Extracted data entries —
☆ ☆ ☆ ☆ ☆ ☆ ☆
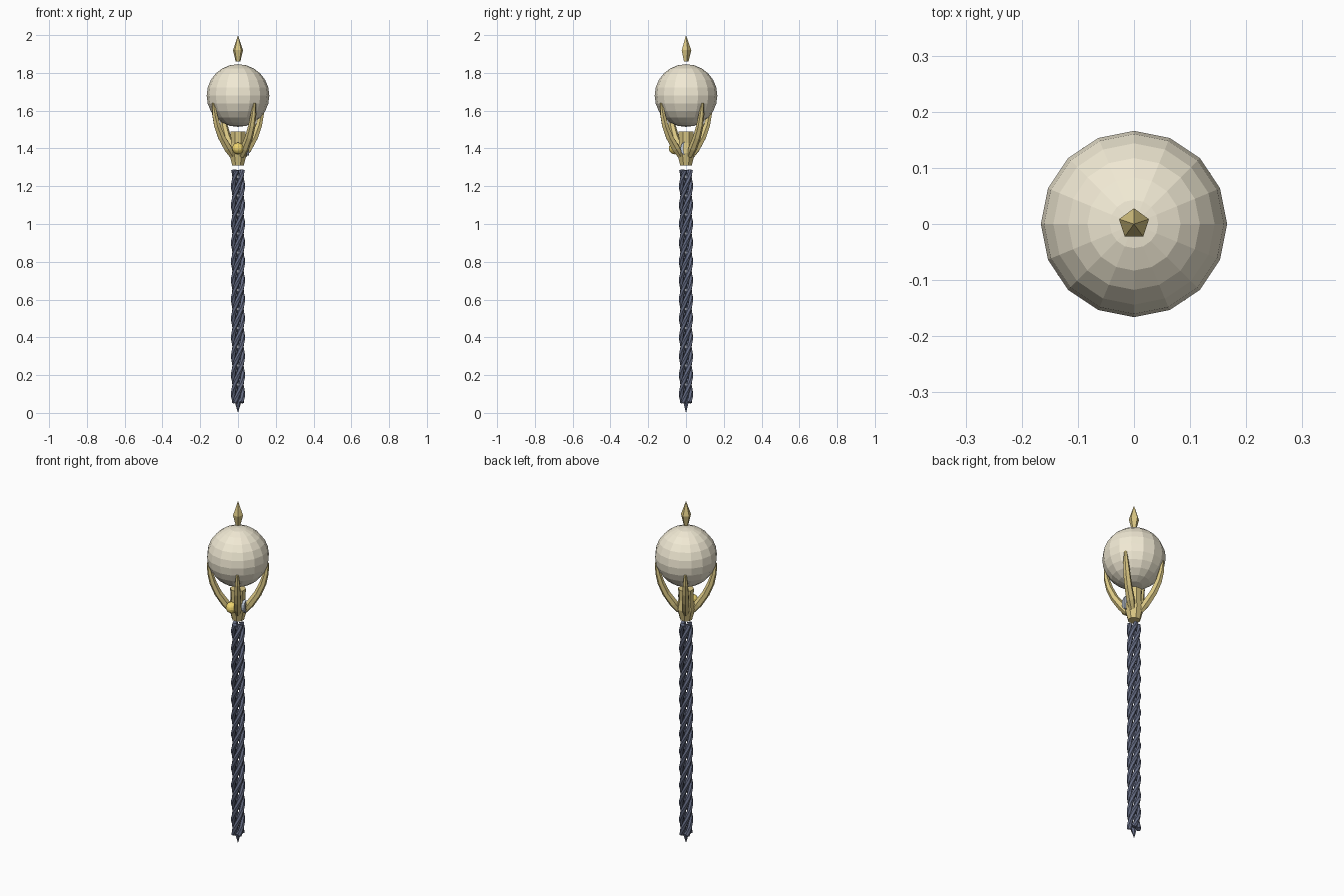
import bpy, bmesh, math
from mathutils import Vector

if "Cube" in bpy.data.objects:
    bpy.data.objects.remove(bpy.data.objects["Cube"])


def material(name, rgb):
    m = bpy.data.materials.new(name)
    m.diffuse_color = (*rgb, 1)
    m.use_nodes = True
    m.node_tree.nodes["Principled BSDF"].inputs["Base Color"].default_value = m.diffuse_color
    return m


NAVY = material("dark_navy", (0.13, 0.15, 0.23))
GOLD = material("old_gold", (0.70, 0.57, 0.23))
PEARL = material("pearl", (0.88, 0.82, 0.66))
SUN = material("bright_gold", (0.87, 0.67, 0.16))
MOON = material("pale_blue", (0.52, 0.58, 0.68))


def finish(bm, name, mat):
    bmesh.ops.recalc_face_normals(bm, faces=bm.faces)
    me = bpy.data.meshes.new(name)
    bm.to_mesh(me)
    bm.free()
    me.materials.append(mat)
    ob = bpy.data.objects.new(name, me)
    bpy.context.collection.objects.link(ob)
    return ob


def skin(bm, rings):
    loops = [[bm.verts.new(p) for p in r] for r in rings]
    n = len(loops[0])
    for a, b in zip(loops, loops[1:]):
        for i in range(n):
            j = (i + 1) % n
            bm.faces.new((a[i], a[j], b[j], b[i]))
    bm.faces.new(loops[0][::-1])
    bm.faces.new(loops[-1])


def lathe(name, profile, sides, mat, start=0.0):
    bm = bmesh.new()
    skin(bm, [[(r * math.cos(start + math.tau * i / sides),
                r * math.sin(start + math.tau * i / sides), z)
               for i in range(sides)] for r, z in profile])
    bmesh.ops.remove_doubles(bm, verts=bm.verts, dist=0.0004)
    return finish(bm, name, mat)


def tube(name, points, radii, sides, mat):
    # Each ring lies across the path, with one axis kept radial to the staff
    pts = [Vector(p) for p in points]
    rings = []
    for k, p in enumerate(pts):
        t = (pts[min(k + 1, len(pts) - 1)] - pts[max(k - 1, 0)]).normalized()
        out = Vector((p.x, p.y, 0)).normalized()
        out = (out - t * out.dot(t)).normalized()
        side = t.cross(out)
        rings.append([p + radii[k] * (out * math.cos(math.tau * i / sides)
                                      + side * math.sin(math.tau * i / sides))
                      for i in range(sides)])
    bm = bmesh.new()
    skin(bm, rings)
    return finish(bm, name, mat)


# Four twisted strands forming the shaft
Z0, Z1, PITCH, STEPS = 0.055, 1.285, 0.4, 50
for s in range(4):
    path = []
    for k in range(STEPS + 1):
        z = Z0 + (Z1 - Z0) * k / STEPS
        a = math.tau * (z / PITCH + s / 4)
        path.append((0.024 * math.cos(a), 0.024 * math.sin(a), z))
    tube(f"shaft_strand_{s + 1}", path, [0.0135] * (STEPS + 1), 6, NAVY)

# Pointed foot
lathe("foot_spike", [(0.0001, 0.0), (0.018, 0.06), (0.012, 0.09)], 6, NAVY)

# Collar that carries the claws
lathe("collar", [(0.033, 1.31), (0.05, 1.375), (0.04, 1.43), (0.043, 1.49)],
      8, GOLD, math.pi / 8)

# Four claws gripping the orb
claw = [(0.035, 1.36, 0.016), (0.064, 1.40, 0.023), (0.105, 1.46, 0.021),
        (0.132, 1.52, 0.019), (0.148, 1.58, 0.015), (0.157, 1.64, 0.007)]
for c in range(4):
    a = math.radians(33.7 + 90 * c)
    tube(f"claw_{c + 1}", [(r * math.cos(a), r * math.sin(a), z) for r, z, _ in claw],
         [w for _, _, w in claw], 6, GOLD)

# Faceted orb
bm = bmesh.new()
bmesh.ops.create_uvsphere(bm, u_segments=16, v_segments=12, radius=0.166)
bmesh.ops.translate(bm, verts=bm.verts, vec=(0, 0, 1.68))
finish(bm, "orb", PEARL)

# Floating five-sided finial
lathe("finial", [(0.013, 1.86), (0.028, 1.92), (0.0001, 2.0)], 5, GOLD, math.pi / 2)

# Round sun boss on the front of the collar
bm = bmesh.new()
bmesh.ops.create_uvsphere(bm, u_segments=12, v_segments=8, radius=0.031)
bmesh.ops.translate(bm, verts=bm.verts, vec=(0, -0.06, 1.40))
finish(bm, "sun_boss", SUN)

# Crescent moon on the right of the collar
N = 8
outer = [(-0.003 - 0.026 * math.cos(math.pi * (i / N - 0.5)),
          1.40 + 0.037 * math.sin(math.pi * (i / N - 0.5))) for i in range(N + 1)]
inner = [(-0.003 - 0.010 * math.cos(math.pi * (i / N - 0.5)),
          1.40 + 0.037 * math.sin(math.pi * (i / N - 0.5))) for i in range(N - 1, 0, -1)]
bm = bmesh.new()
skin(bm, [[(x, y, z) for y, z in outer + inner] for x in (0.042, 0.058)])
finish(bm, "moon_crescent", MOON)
☆ ☆ ☆ ☆ ☆ ☆ ☆
YOUR INSTRUCTIONS — Word for word, give back each entry from above, but skip any picture.

WRITTEN SOLUTION —
import bpy, bmesh, math
from mathutils import Vector

if "Cube" in bpy.data.objects:
    bpy.data.objects.remove(bpy.data.objects["Cube"])


def material(name, rgb):
    m = bpy.data.materials.new(name)
    m.diffuse_color = (*rgb, 1)
    m.use_nodes = True
    m.node_tree.nodes["Principled BSDF"].inputs["Base Color"].default_value = m.diffuse_color
    return m


NAVY = material("dark_navy", (0.13, 0.15, 0.23))
GOLD = material("old_gold", (0.70, 0.57, 0.23))
PEARL = material("pearl", (0.88, 0.82, 0.66))
SUN = material("bright_gold", (0.87, 0.67, 0.16))
MOON = material("pale_blue", (0.52, 0.58, 0.68))


def finish(bm, name, mat):
    bmesh.ops.recalc_face_normals(bm, faces=bm.faces)
    me = bpy.data.meshes.new(name)
    bm.to_mesh(me)
    bm.free()
    me.materials.append(mat)
    ob = bpy.data.objects.new(name, me)
    bpy.context.collection.objects.link(ob)
    return ob


def skin(bm, rings):
    loops = [[bm.verts.new(p) for p in r] for r in rings]
    n = len(loops[0])
    for a, b in zip(loops, loops[1:]):
        for i in range(n):
            j = (i + 1) % n
            bm.faces.new((a[i], a[j], b[j], b[i]))
    bm.faces.new(loops[0][::-1])
    bm.faces.new(loops[-1])


def lathe(name, profile, sides, mat, start=0.0):
    bm = bmesh.new()
    skin(bm, [[(r * math.cos(start + math.tau * i / sides),
                r * math.sin(start + math.tau * i / sides), z)
               for i in range(sides)] for r, z in profile])
    bmesh.ops.remove_doubles(bm, verts=bm.verts, dist=0.0004)
    return finish(bm, name, mat)


def tube(name, points, radii, sides, mat):
    # Each ring lies across the path, with one axis kept radial to the staff
    pts = [Vector(p) for p in points]
    rings = []
    for k, p in enumerate(pts):
        t = (pts[min(k + 1, len(pts) - 1)] - pts[max(k - 1, 0)]).normalized()
        out = Vector((p.x, p.y, 0)).normalized()
        out = (out - t * out.dot(t)).normalized()
        side = t.cross(out)
        rings.append([p + radii[k] * (out * math.cos(math.tau * i / sides)
                                      + side * math.sin(math.tau * i / sides))
                      for i in range(sides)])
    bm = bmesh.new()
    skin(bm, rings)
    return finish(bm, name, mat)


# Four twisted strands forming the shaft
Z0, Z1, PITCH, STEPS = 0.055, 1.285, 0.4, 50
for s in range(4):
    path = []
    for k in range(STEPS + 1):
        z = Z0 + (Z1 - Z0) * k / STEPS
        a = math.tau * (z / PITCH + s / 4)
        path.append((0.024 * math.cos(a), 0.024 * math.sin(a), z))
    tube(f"shaft_strand_{s + 1}", path, [0.0135] * (STEPS + 1), 6, NAVY)

# Pointed foot
lathe("foot_spike", [(0.0001, 0.0), (0.018, 0.06), (0.012, 0.09)], 6, NAVY)

# Collar that carries the claws
lathe("collar", [(0.033, 1.31), (0.05, 1.375), (0.04, 1.43), (0.043, 1.49)],
      8, GOLD, math.pi / 8)

# Four claws gripping the orb
claw = [(0.035, 1.36, 0.016), (0.064, 1.40, 0.023), (0.105, 1.46, 0.021),
        (0.132, 1.52, 0.019), (0.148, 1.58, 0.015), (0.157, 1.64, 0.007)]
for c in range(4):
    a = math.radians(33.7 + 90 * c)
    tube(f"claw_{c + 1}", [(r * math.cos(a), r * math.sin(a), z) for r, z, _ in claw],
         [w for _, _, w in claw], 6, GOLD)

# Faceted orb
bm = bmesh.new()
bmesh.ops.create_uvsphere(bm, u_segments=16, v_segments=12, radius=0.166)
bmesh.ops.translate(bm, verts=bm.verts, vec=(0, 0, 1.68))
finish(bm, "orb", PEARL)

# Floating five-sided finial
lathe("finial", [(0.013, 1.86), (0.028, 1.92), (0.0001, 2.0)], 5, GOLD, math.pi / 2)

# Round sun boss on the front of the collar
bm = bmesh.new()
bmesh.ops.create_uvsphere(bm, u_segments=12, v_segments=8, radius=0.031)
bmesh.ops.translate(bm, verts=bm.verts, vec=(0, -0.06, 1.40))
finish(bm, "sun_boss", SUN)

# Crescent moon on the right of the collar
N = 8
outer = [(-0.003 - 0.026 * math.cos(math.pi * (i / N - 0.5)),
          1.40 + 0.037 * math.sin(math.pi * (i / N - 0.5))) for i in range(N + 1)]
inner = [(-0.003 - 0.010 * math.cos(math.pi * (i / N - 0.5)),
          1.40 + 0.037 * math.sin(math.pi * (i / N - 0.5))) for i in range(N - 1, 0, -1)]
bm = bmesh.new()
skin(bm, [[(x, y, z) for y, z in outer + inner] for x in (0.042, 0.058)])
finish(bm, "moon_crescent", MOON)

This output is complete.